Here's a dialogue I used with my students in Elektrostal a day or two before the Russian Duma elections last December:

Sam: "Hey, what's up? You're in a hurry...."

Vicki: "I've been planning to vote all day, but somehow I didn't get free until just now."

Sam: "Come on, you're really that hot to vote? Relax! One less vote won't make a difference. We all know who's going to win."

Vicki: "Right, I do know. If you don't vote, Mr. Apathy wins."

Sam: "That's not what I meant, and you know it. Every Democratic candidate has taken this county for the last thirty years."

Vicki: "Yeah, we'll probably get the same mayor and the same sheriff. It's hard to take their challengers seriously. But the presidential race and the congressional race are really close. They're both up for grabs."

Sam: "Don't make me laugh. There will be more than our two votes separating the winner and the loser."

Vicki: "It's the principle of the thing. If enough people don't get into the habit of doing the right thing every time, we can totally kiss democracy goodbye. The party machines will run everything."

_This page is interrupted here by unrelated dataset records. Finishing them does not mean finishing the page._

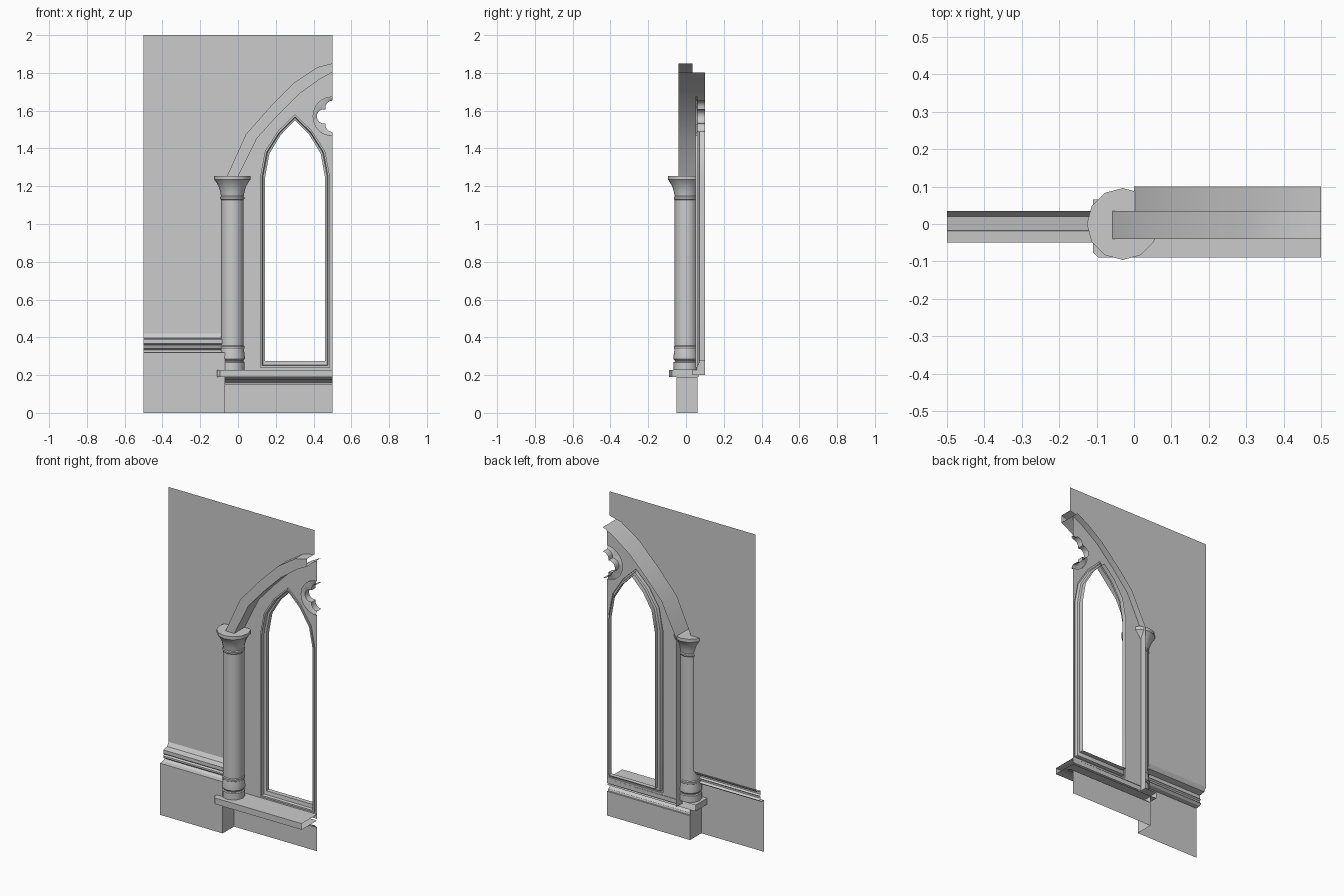
import bpy
from math import sin, cos, pi, sqrt
from mathutils import Vector
from mathutils.geometry import tessellate_polygon

if "Cube" in bpy.data.objects:
    bpy.data.objects.remove(bpy.data.objects["Cube"])


def build(name, verts, faces, toward=None, smooth=True):
    """Make a mesh; flip it if its first face looks away from 'toward'."""
    me = bpy.data.meshes.new(name)
    me.from_pydata([tuple(v) for v in verts], [], faces)
    me.update()
    if toward and me.polygons[0].normal.dot(Vector(toward)) < 0:
        me.flip_normals()
    ob = bpy.data.objects.new(name, me)
    bpy.context.collection.objects.link(ob)
    if smooth:
        bpy.ops.object.select_all(action='DESELECT')
        ob.select_set(True)
        bpy.context.view_layer.objects.active = ob
        bpy.ops.object.shade_smooth_by_angle(angle=0.55)
    return ob


def loft(name, rings, toward, closed=False):
    """Bridge rings of equal length."""
    n = len(rings[0])
    verts = [p for r in rings for p in r]
    faces = []
    for i in range(len(rings) - 1):
        for j in range(n if closed else n - 1):
            k = (j + 1) % n
            faces.append((i * n + j, i * n + k, (i + 1) * n + k, (i + 1) * n + j))
    return build(name, verts, faces, toward)


def flat(name, y, outline, *holes):
    """Flat sheet in the xz plane, facing the front."""
    loops = [[Vector((x, z, 0)) for x, z in l] for l in (outline,) + holes]
    verts = [(v.x, y, v.y) for l in loops for v in l]
    tris = [t for t in tessellate_polygon(loops)]
    fixed = []
    for a, b, c in tris:
        nrm = (Vector(verts[b]) - Vector(verts[a])).cross(Vector(verts[c]) - Vector(verts[a]))
        fixed.append((a, b, c) if nrm.y < 0 else (a, c, b))
    return build(name, verts, fixed, smooth=False)


def at(y, pts):
    return [(x, y, z) for x, z in pts]


def run(x0, x1, prof):
    """Two rings that extrude a (y, z) profile along x."""
    return [[(x, y, z) for y, z in prof] for x in (x0, x1)]


WALL, PANEL, BACK = 0.035, 0.06, 0.1
outer = [(-.06, 1.25), (.042, 1.475), (.17, 1.62), (.30, 1.75), (.42, 1.83), (.5, 1.85)]
inner = [(0, 1.25), (.10, 1.453), (.21, 1.575), (.322, 1.687), (.433, 1.767), (.5, 1.803)]

# upper wall, cut away under the arch
flat("upper_wall", WALL, [(-.5, .42), (-.06, .42)] + outer + [(.5, 2), (-.5, 2)])

# plinth and its moulded top
loft("left_plinth", run(-.5, -.07, [
    (-.05, 0), (-.05, .32), (-.02, .322), (-.006, .333), (-.018, .343), (-.018, .353),
    (-.008, .36), (-.018, .368), (-.018, .39), (.02, .397), (WALL, .42)]), (0, -1, 0))
build("plinth_return", [(-.07, -.05, 0), (-.07, PANEL, 0), (-.07, PANEL, .19), (-.07, -.05, .19)],
      [(0, 1, 2, 3)], (1, 0, 0), False)
flat("recessed_plinth", PANEL, [(-.07, 0), (.5, 0), (.5, .15), (-.07, .15)])

# sill slab and the moulding beneath
foot = [(-.11, .065), (-.11, -.075), (-.095, -.09), (.5, -.09), (.5, PANEL)]
n = len(foot)
sill_faces = [tuple(range(n)), tuple(reversed(range(n, 2 * n)))]
sill_faces += [(i, i + n, i + n + 1, i + 1) for i in range(n - 2)]
build("sill", [(x, y, z) for z in (.228, .19) for x, y in foot], sill_faces, (0, 0, 1), False)
loft("sill_moulding", run(-.07, .5, [(-.05, .19), (-.01, .185), (.005, .175), (.035, .17),
                                     (.047, .16), (.05, .15), (PANEL, .15)]), (0, 0, -1))

# arch: front band, outer edge, soffit, and the jamb below
loft("arch_front", [at(-.04, outer), at(-.04, inner)], (0, -1, 0))
loft("arch_top", [at(-.04, outer), at(WALL, outer)], (-1, 0, 1))
loft("arch_soffit", [at(-.04, inner), at(BACK, inner)], (1, 0, -1))
jamb = [(0, .2), (0, 1.25)]
loft("jamb", [at(WALL, jamb), at(BACK, jamb)], (1, 0, 0))

# column, turned with twelve sides
profile = [(.065, .228), (.065, .268), (.059, .272), (.059, .278), (.066, .285), (.066, .30),
           (.061, .338), (.064, .343), (.064, .352), (.06, .357), (.06, 1.128), (.064, 1.133),
           (.064, 1.142), (.06, 1.147), (.064, 1.17), (.073, 1.20), (.088, 1.225),
           (.096, 1.235), (.096, 1.255), (0, 1.255)]
SIDES = 12
loft("column", [[(-.03 + r * cos(2 * pi * i / SIDES), r * sin(2 * pi * i / SIDES), z)
                 for i in range(SIDES)] for r, z in profile], (1, .3, 0), True)


# lancet window outline
def lancet(w, bottom, apex):
    h = apex - 1.25
    half = [(w, bottom), (w, 1.25), (.86 * w, 1.25 + .41 * h), (.48 * w, 1.25 + .74 * h)]
    return ([(.302 - x, z) for x, z in half] + [(.302, apex)]
            + [(.302 + x, z) for x, z in reversed(half)])


frame = [(PANEL, .185, .24, 1.58), (.05, .185, .24, 1.58), (.05, .175, .25, 1.568),
         (.068, .17, .253, 1.563), (.072, .158, .275, 1.55), (BACK, .158, .275, 1.55)]
loft("window_frame", [at(y, lancet(w, b, a)) for y, w, b, a in frame], (-1, 0, 0), True)

# half rosette with foiled opening
SEG = 16
angles = [pi / 2 + pi * i / SEG for i in range(SEG + 1)]


def circle(r):
    return [(.5 + r * cos(a), 1.57 + r * sin(a)) for a in angles]


def foil(d=.045, lobe=.038):
    pts = []
    for a in angles:
        p = (a + pi / 4) % (pi / 2) - pi / 4
        r = d * cos(p) + sqrt(lobe ** 2 - (d * sin(p)) ** 2)
        pts.append((.5 + r * cos(a), 1.57 + r * sin(a)))
    return pts


loft("rosette", [at(PANEL, circle(.105)), at(.05, circle(.105)), at(.05, circle(.097)),
                 at(.06, foil()), at(BACK, foil())], (-.3, 0, 1))

# tracery panel filling the arch
flat("tracery_panel", PANEL,
     [(0, .2), (.5, .2)] + circle(.105)[::-1] + inner[::-1], lancet(.185, .24, 1.58))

Sam: "What do you mean, 'the machines'?"

Vicki: "You know, the politicians, their paid helpers, their fan clubs. The people who who show up at party meetings, who work the phone banks, who go door-to-door...."

Sam: "What's wrong with that? If they care, let them care. They're all the same, anyway."

Vicki: "How do you know they're all the same? You're just letting the crowd think for you. It's not necessarily smart to assume the worst, but it sure is easy."

Sam: "Right. You think that, when the dust settles and the results come out, we'll have a whole new world? Those guys say whatever they think we want to hear. Then, the day after election day, it's back to business as usual."

Vicki: "And we'll have couch potatoes like you to thank."

Sam: "Wait a minute. That's not quite fair. You were the one who brought up the party machines."

Vicki: "It's not that they shouldn't exist. But it's not their job to run the country. It's their job to convince me to vote for their candidates. The only way they will know if they've made a good case for their candidates is if I vote for them."

Sam: "Sure. They're just waiting to find out if Vicki showed up--along with her 40,000,000 friends."

Vicki: "I'm not just one of forty million. Look at it this way. Every election, each side gets a predictable number of votes. That's their core support. Unless their candidate is a total slug, they can count on that vote. The difference between winning and losing is convincing undecided voters. And that means us—people who aren't born politicians."

Sam: "Exactly: I'm undecided. I can't decide who to vote for because I don't believe any of them."

Vicki: "You 'don't believe'--or you haven't paid attention? Making a decision implies using your brain."

Sam: "OK, OK, you've made your point. I get it. Let's go over to the school and get it over with--on one condition."

Vicki: "Great. Name it."

Sam: "We go get some coffee right after we vote. Then you can tell me more about what a huge difference my vote made."

Vicki: "Excellent! The point is, no matter who you vote for, and no matter who wins, every vote is a vote for our country."

Righteous links: Cherice Bock's professor asks, "What would you do if you found out the voting machines were rigged?" ~~ Ideas have power that apologies cannot mask. "Having eyes, do you not see?" ~~ Chandrayaan-1, India's first moon mission. ~~ "All aboard the atheist bus campaign." ~~ Margaret Benefiel on "filling the values vacuum." ~~ Why Andy Crouch is hopeful. (Thanks to Alan Rutherford for the reference.) ~~ Sean Guillory recommends "sorting out South Ossetia" with the help of the BBC's Tim Whewell.

[Video was removed. :-(((]

No comments: